══ Exercise materials

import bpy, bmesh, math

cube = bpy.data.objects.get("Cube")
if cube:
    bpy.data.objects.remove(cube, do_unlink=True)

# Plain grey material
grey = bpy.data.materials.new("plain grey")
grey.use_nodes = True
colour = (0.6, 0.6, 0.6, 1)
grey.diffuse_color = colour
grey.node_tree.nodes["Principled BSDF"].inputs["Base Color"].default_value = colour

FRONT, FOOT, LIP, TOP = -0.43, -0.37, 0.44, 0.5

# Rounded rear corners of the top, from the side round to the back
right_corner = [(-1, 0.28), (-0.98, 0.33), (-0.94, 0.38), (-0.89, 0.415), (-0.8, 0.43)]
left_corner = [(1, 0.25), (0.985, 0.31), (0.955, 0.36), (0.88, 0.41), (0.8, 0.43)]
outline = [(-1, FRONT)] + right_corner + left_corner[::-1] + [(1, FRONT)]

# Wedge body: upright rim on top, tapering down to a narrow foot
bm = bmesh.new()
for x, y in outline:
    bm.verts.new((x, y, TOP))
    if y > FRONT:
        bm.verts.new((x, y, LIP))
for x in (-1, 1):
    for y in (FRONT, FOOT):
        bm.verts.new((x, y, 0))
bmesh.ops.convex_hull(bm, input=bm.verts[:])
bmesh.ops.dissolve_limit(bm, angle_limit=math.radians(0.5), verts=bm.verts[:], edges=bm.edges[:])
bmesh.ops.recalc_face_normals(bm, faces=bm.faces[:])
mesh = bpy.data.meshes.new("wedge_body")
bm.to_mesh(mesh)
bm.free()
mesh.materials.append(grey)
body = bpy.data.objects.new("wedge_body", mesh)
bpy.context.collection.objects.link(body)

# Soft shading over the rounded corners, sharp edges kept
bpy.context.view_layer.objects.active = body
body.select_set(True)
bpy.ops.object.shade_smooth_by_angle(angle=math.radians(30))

════

■ Prompt: Which lines above include the string "data"? Show them.

■ Reply to the exercise:
cube = bpy.data.objects.get("Cube")
    bpy.data.objects.remove(cube, do_unlink=True)
grey = bpy.data.materials.new("plain grey")
mesh = bpy.data.meshes.new("wedge_body")
body = bpy.data.objects.new("wedge_body", mesh)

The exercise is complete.